More Than Just Film
In October, The Screen Cinema in Winchester put on a very special screening of Alien proceeded by a chat between Ian Nathan from Empire Magazine, promoting his book Alien Vault (‘The definitive story of the making of the film’) and the film’s executive producer, Ivor Powell. This was far too good an opportunity for SuperCool Cinema to pass up, so after avoiding eye contact with both the scary uber-fan replete with the chest-burst t-shirt and Nostromo cap, and the overly cheerful rep from the publisher, shepherding people towards copies of Alien Vault, we took our seats.
I must have seen Alien twenty or thirty times over the last thirty-plus years and yet the fascinating titbits of information from Ian and the first-hand accounts of the film’s development and production from Ivor help me see the film with fresh eyes. We hear about the King of the Goths, HR Geiger, who always dressed entirely in black, worked in strict isolation and possesses a bone-dry wit. His psycho-sexual designs for the visual effects are still gloriously disturbing and terrifically rude. The insides of the face-huggers are based on the genitals of his dead ex-girlfriend. The crashed alien spaceship, which the crew of the Nostromo are ordered to investigate, looks like nothing else, apart from, tellingly, fallopian tubes. With its structure made of vast bones, the interior of the ship is like the inside of a vast body. And the antagonist and titular character in the film, the nine-foot endoparasitoid extraterrestrial xenomorph, remains the definitive cinematic alien.
I also spot for the first time the genesis of Scott’s next film gestating away within Alien. Ivor points out the Egyptian influence on the design of the Nostromo (the logic being that when mankind does build such craft capable of deep-space travel it will be an achievement on a par with the building of the pyramids). When you factor in the ambiguity and intricate complexities of the replicant Ash, you can spot the formation of the aesthetic and philosophy of Blade Runner.
Inevitably, we hear all about the chest-burst scene, already infamous in Hollywood as soon as the original screenplay began doing the rounds of prospective directors in the mid-70s. Ivor recalls hearing Scott exclaim from an adjacent office ‘FUCKIN’ ELL!’ when reading this scene for the first time. Its effect on actors and audiences alike was equally extreme. It is part of movie folklore that the cast weren’t warned that they would be sprayed with blood when filming the scene and Veronica Cartwright’s shocked scream, one of the greatest in horror movie history, was absolutely genuine. The blood and bits flesh, which coated the walls and trickled down Veronica’s face, were also the real deal (sourced that morning from a local abattoir).
Almost unimaginably harrowing back in 1979, the chest-burst scene has since become absorbed by popular culture and made utterly familiar. As a result, its shock value has paled somewhat. This is no bad thing as it frees the spectator to appreciate how much else is going on, such as John Hurt’s incredible performance as Kane, the somewhat surprised new parent. The shock and gore is compounded by the fact that Kane is the closest thing the film has to a hero, being the only one onboard who relishes the prospect of a close encounter on an alien world. And yet his boundless curiosity and need for adventure gets the better of him and all but one of the ship’s doomed crew. Just as the ship’s captain, Dallas, discovers when he assigns himself the task of hunting the alien in the air-ducts but quickly finds himself out of his depth; acts of heroism in Alien will only get you killed faster.

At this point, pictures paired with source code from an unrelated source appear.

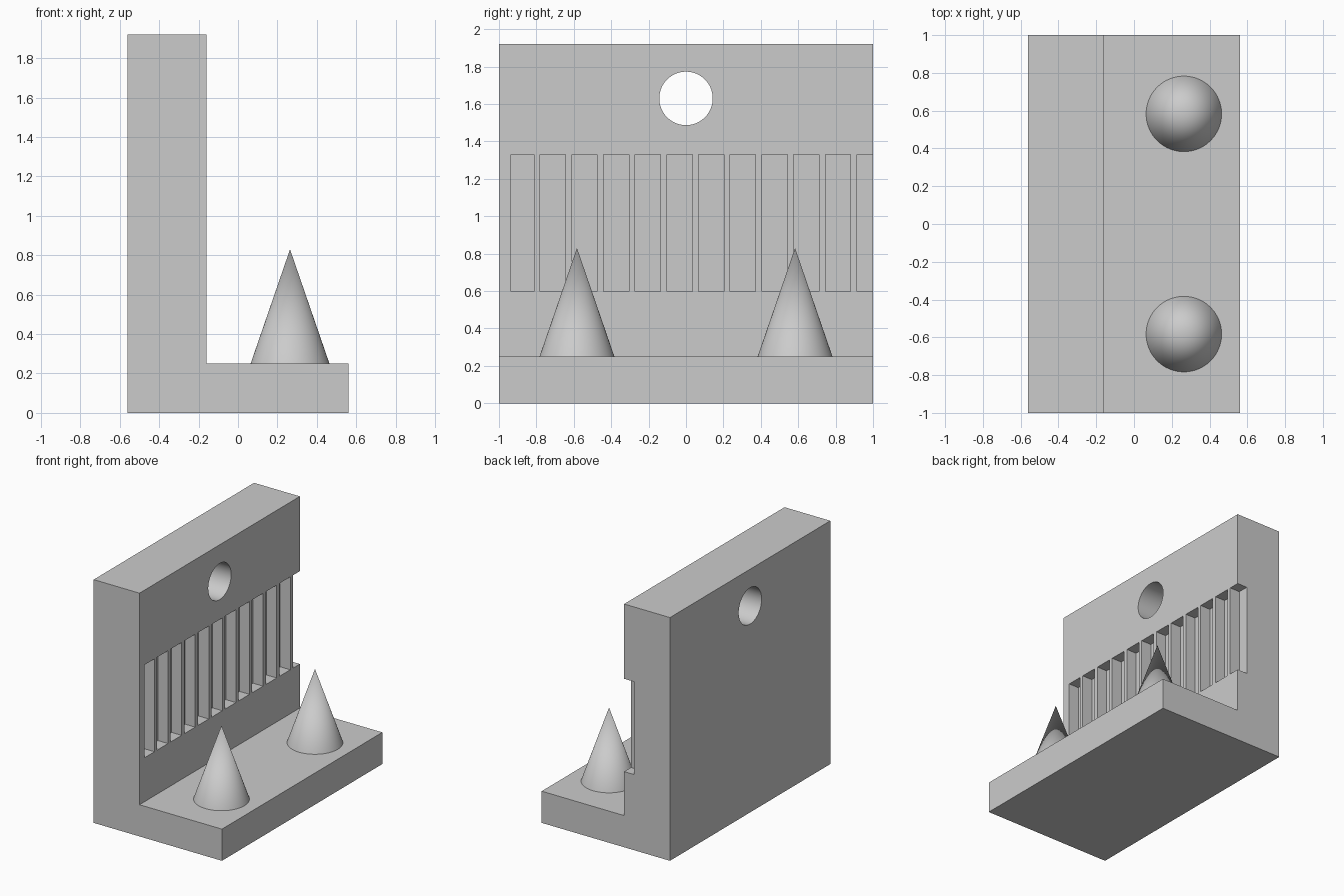
import bpy
import bmesh
from math import radians
from mathutils import Matrix, Vector

cube = bpy.data.objects.get("Cube")
if cube:
    bpy.data.objects.remove(cube, do_unlink=True)

grey = bpy.data.materials.new("plain grey")
grey.use_nodes = True
colour = (0.6, 0.6, 0.6, 1)
grey.diffuse_color = colour
grey.node_tree.nodes["Principled BSDF"].inputs["Base Color"].default_value = colour


def make(name, bm):
    bmesh.ops.recalc_face_normals(bm, faces=bm.faces[:])
    mesh = bpy.data.meshes.new(name)
    bm.to_mesh(mesh)
    bm.free()
    mesh.materials.append(grey)
    obj = bpy.data.objects.new(name, mesh)
    bpy.context.collection.objects.link(obj)
    return obj


def add_box(bm, low, high):
    low, high = Vector(low), Vector(high)
    matrix = Matrix.Translation((low + high) / 2) @ Matrix.Diagonal((*(high - low), 1))
    bmesh.ops.create_cube(bm, size=1, matrix=matrix)


def activate(obj):
    bpy.ops.object.select_all(action="DESELECT")
    obj.select_set(True)
    bpy.context.view_layer.objects.active = obj


def cut(obj, cutter):
    cutter.hide_render = True
    activate(obj)
    mod = obj.modifiers.new("cut", "BOOLEAN")
    mod.operation = "DIFFERENCE"
    mod.solver = "EXACT"
    mod.object = cutter
    bpy.ops.object.modifier_apply(modifier=mod.name)
    bpy.data.objects.remove(cutter, do_unlink=True)


WALL_FACE, BASE_TOP = -0.16, 0.25

# L-shaped bracket: side profile swept along its length
bm = bmesh.new()
profile = [(-0.56, 0), (0.56, 0), (0.56, BASE_TOP), (WALL_FACE, BASE_TOP),
           (WALL_FACE, 1.92), (-0.56, 1.92)]
face = bm.faces.new([bm.verts.new((x, -1, z)) for x, z in profile])
swept = bmesh.ops.extrude_face_region(bm, geom=[face])["geom"]
bmesh.ops.translate(bm, vec=(0, 2, 0),
                    verts=[v for v in swept if isinstance(v, bmesh.types.BMVert)])
bracket = make("bracket", bm)

# Row of shallow slots: narrow first one, last one open at the end
bm = bmesh.new()
spans = [(-0.935, -0.813)]
for i in range(11):
    start = -0.78 + 0.1694 * i
    spans.append((start, start + 0.136))
for y0, y1 in spans:
    add_box(bm, (WALL_FACE - 0.088, y0, 0.597), (WALL_FACE + 0.1, y1, 1.33))
cut(bracket, make("slot_cutter", bm))

# Round hole through the wall
bm = bmesh.new()
bmesh.ops.create_cone(bm, cap_ends=True, segments=64, radius1=0.143, radius2=0.143, depth=1,
                      matrix=Matrix.Translation((-0.36, 0, 1.63)) @ Matrix.Rotation(radians(90), 4, "Y"))
cut(bracket, make("hole_cutter", bm))
activate(bracket)
bpy.ops.object.shade_smooth_by_angle(angle=radians(30))

# Two cones standing on the base
for name, y in (("front_cone", -0.583), ("back_cone", 0.583)):
    bm = bmesh.new()
    bmesh.ops.create_cone(bm, cap_ends=True, segments=64, radius1=0.2, radius2=0, depth=0.58,
                          matrix=Matrix.Translation((0.264, y, BASE_TOP + 0.29)))
    bmesh.ops.remove_doubles(bm, verts=bm.verts[:], dist=0.0001)
    cone = make(name, bm)
    activate(cone)
    bpy.ops.object.shade_smooth_by_angle(angle=radians(30))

This is in keeping with Alien’s decidedly bleak vision of the future. When the human race travels deep into space, it appears that they’ll be taking their flaws, prejudices and hang-ups with them. The entire cast excels at portraying a disparate collection of characters whose histories of unresolved petty arguments and simmering resentment emerge in the form of pointed passive aggression. People still moan about their pay, the food tastes bad and nothing works quite how it should. Watching Alien in a darkened room, surrounded by strangers, is the perfect way to experience its beautifully crafted sense of creeping claustrophobic horror. I remember around the time of its release, a commentator remarked that Alien’s phenomenal commercial and critical success was down to how it recreates the childhood fear of what is lurking under the bed. But surely its real success is how it taps into adult fears of what is lurking inside the bed – the blood and oomska inherent in the processes of birth, sex and death, those external body parts which appear alien, otherworldly and uncanny, and the unknown horror of what is inside our bodies. Alien will always fascinate and disturb audiences as it leads us to what we find so scary about being human.